  5. ^ a b c "Chechen commander forms 'Army of Emigrants,' integrates Syrian groups". Long War Journal. 28 March 2013. 
  6. ^ a b c d "Aleppo: Syria's Stalingrad?". National Interest. 22 April 2014. Retrieved 22 May 2014. 
  7. ^ a b "Former Guantanamo detainee killed while leading jihadist group in Syria". Long War Journal. 4 April 2014. Retrieved 19 May 2014. 
  8. ^ "Al Nusrah Front commanded Free Syrian Army unit, 'Chechen emigrants,' in assault on Syrian air defense base". Long War Journal. 19 October 2012. 
  9. ^ "Chechen commander leads Muhajireen Brigade in Syria". Long War Journal. 20 February 2013. 
  10. ^ "Rebels Gain Control of Government Air Base in Syria". New York Times. 5 August 2013. 
  11. ^ "Decoder: The Battle for Latakia Begins". Syria Deeply. 5 August 2013. 
  12. ^ Vatchagaev, Mairbek (9 August 2013). "Influence of Chechen Leader of North Caucasian Fighters in Syria Grows". Jamestown Foundation.

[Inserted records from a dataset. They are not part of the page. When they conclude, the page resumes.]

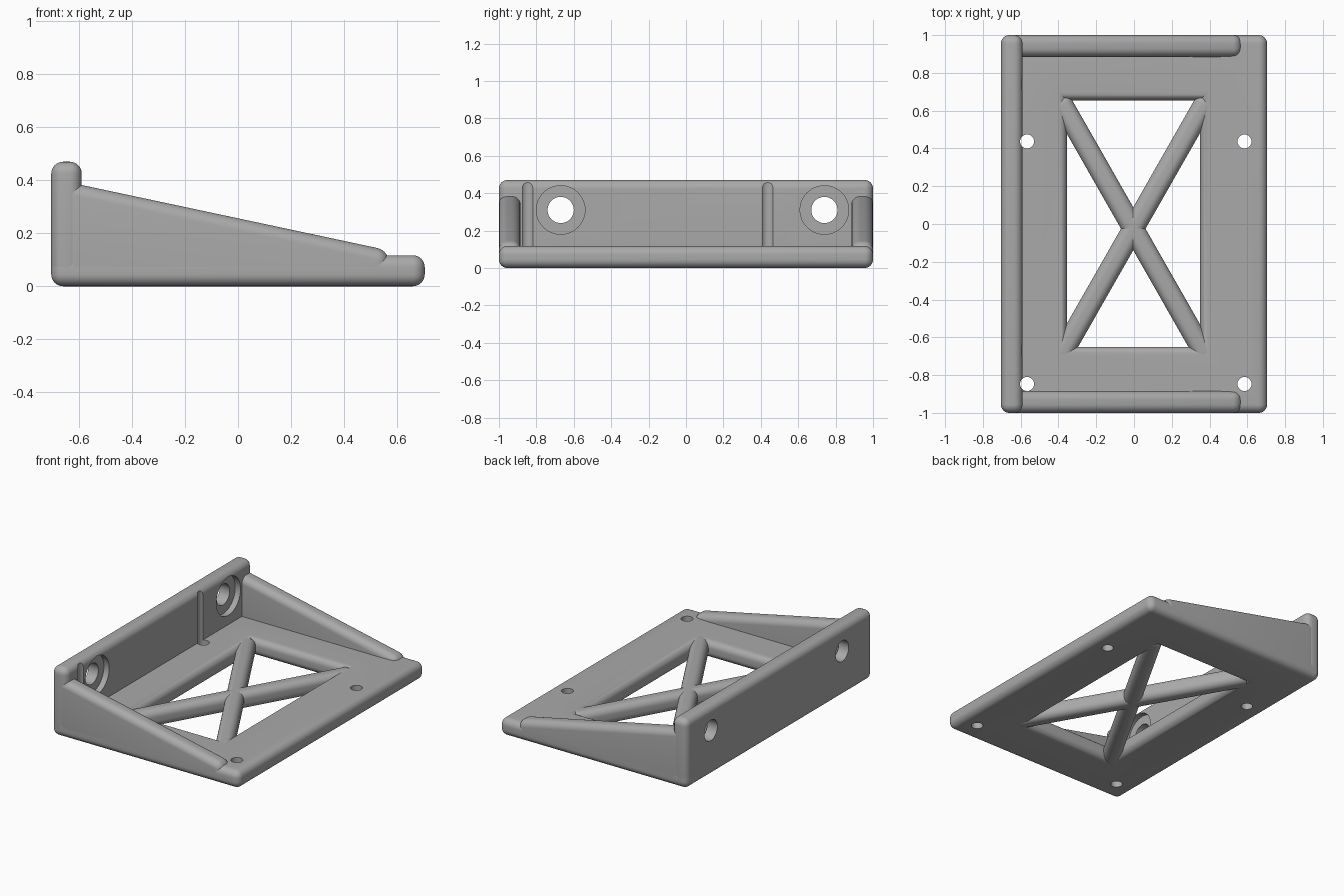
import bpy
import bmesh
from math import radians, pi
from mathutils import Matrix, Vector

cube = bpy.data.objects.get("Cube")
if cube:
    bpy.data.objects.remove(cube)

grey = bpy.data.materials.new("plain grey")
grey.use_nodes = True
COLOUR = (0.40, 0.40, 0.40, 1)
grey.diffuse_color = COLOUR
grey.node_tree.nodes["Principled BSDF"].inputs["Base Color"].default_value = COLOUR

R = 0.045          # edge rounding shared by every part
BASE = 0.117       # base thickness
X, Y = 0.705, 1.0  # half sizes
WALL = 0.115       # wall thickness


def finish(name, bm, keep_sharp=None):
    """Round the edges of a solid and make it an object."""
    bmesh.ops.recalc_face_normals(bm, faces=bm.faces)
    edges = [e for e in bm.edges if not (keep_sharp and keep_sharp(e))]
    bmesh.ops.bevel(bm, geom=edges, offset=R, segments=8, profile=0.5,
                    affect='EDGES', clamp_overlap=True)
    mesh = bpy.data.meshes.new(name)
    bm.to_mesh(mesh)
    bm.free()
    mesh.materials.append(grey)
    obj = bpy.data.objects.new(name, mesh)
    bpy.context.collection.objects.link(obj)
    return obj


def box(bm, low, high):
    low, high = Vector(low), Vector(high)
    matrix = Matrix.Translation((low + high) / 2) @ Matrix.Diagonal((*(high - low), 1))
    bmesh.ops.create_cube(bm, size=1, matrix=matrix)


def rounded_box(name, low, high):
    bm = bmesh.new()
    box(bm, low, high)
    return finish(name, bm)


def extrude(bm, face, vector):
    made = bmesh.ops.extrude_face_region(bm, geom=face)
    verts = [g for g in made["geom"] if isinstance(g, bmesh.types.BMVert)]
    bmesh.ops.translate(bm, verts=verts, vec=vector)


# Base frame with a rectangular window, inner upright corners left mitred
def base_frame():
    bm = bmesh.new()

    def ring(x0, x1, y0, y1):
        return [bm.verts.new((x, y, 0)) for x, y in
                ((x0, y0), (x1, y0), (x1, y1), (x0, y1))]

    outer = ring(-X, X, -Y, Y)
    inner = ring(-0.355, 0.35, -0.65, 0.655)
    faces = [bm.faces.new((outer[i], outer[i - 3], inner[i - 3], inner[i]))
             for i in range(4)]
    extrude(bm, faces, (0, 0, BASE))

    def skip(edge):
        a, b = (v.co for v in edge.verts)
        upright = abs(a.z - b.z) > 0.01
        flat = all(abs(f.normal.z) > 0.9 for f in edge.link_faces)
        return flat or (upright and abs(a.x) < 0.5)

    return finish("base_frame", bm, skip)


# Sloping side rib, its ends buried in the wall and the base
def side_rib(name, y0):
    bm = bmesh.new()
    outline = ((-0.66, 0), (0.57, 0), (0.57, 0.135), (-0.66, 0.397))
    face = bm.faces.new([bm.verts.new((x, y0, z)) for x, z in outline])
    extrude(bm, [face], (0, WALL, 0))
    return finish(name, bm)


frame = base_frame()
wall = rounded_box("mounting_wall", (-X, -Y, 0), (-X + WALL, Y, 0.47))
parts = [frame, wall, side_rib("right_rib", -Y), side_rib("left_rib", Y - WALL)]

# Crossed struts in the window
for name, side in (("strut_rising", -1), ("strut_falling", 1)):
    strut = rounded_box(name, (-0.0565, -0.8, 0), (0.0565, 0.8, BASE))
    strut.data.transform(Matrix.Translation((-0.004, -0.025, 0))
                         @ Matrix.Rotation(radians(29.7 * side), 4, 'Z'))
    parts.append(strut)


# Round cuts
def drill(targets, centre, radius, depth, axis):
    bm = bmesh.new()
    turn = Matrix.Rotation(pi / 2, 4, 'Y') if axis == 'X' else Matrix()
    bmesh.ops.create_cone(bm, cap_ends=True, segments=48, radius1=radius,
                          radius2=radius, depth=depth,
                          matrix=Matrix.Translation(centre) @ turn)
    mesh = bpy.data.meshes.new("cutter")
    bm.to_mesh(mesh)
    bm.free()
    cutter = bpy.data.objects.new("cutter", mesh)
    cutter.hide_render = True
    bpy.context.collection.objects.link(cutter)
    for target in targets:
        mod = target.modifiers.new("cut", 'BOOLEAN')
        mod.operation, mod.solver, mod.object = 'DIFFERENCE', 'EXACT', cutter
        bpy.context.view_layer.objects.active = target
        bpy.ops.object.modifier_apply(modifier=mod.name)
    bpy.data.objects.remove(cutter)


# Base screw holes; the inner pair also grooves the wall
for y in (0.437, -0.847):
    drill([frame, wall], (-0.566, y, 0.3), 0.037, 1, 'Z')
    drill([frame], (0.585, y, 0.3), 0.037, 1, 'Z')

# Wall screw holes with counterbores on the inner side
for y in (-0.67, 0.74):
    drill([wall], (-X, y, 0.31), 0.07, 0.5, 'X')
    drill([wall], (-X + WALL, y, 0.31), 0.13, 0.08, 'X')

# Smooth shading with crisp corners
for part in parts:
    bpy.ops.object.select_all(action='DESELECT')
    part.select_set(True)
    bpy.context.view_layer.objects.active = part
    bpy.ops.object.shade_smooth_by_angle(angle=radians(30))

Retrieved 16 August 2013. 
  13. ^ "Syria Spotlight: Insurgent Split — The Dispute Between Abu Umar al-Shishani & His Deputy, Seyfullakh the Chechen". 23 November 2013. Retrieved 12 May 2014. 
  14. ^ "North Caucasus Fighters in Syria Pledge Allegiance to Umarov's Successor". Radio Free Europe/Radio Liberty. 31 March 2014. Retrieved 29 April 2014. 
  15. ^ "Chechen-led group swears allegiance to head of Islamic State of Iraq and Sham". Long War Journal. 27 November 2013. Retrieved 11 April 2014. 
  16. ^ "Increasing Numbers of Central Asian Jihadists in Syria". Central Asia-Caucasus Institute. 2 October 2012. Retrieved 20 March 2014. 
  17. ^ "12 Azeri jihadists reported killed in Syria". Long War Journal. 2 April 2014. Retrieved 11 April 2014. 
  18. ^ "Tajik, Kazakh, and Russian fighters killed in Syria". Long War Journal. 4 April 2014. Retrieved 11 April 2014. 
  19. ^ "Сирија, почиње џихад" [Syria, the Jihad begins] (in Serbian). Radio Television of Serbia. 23 September 2012. Retrieved 24 September 2012. 

External links[edit]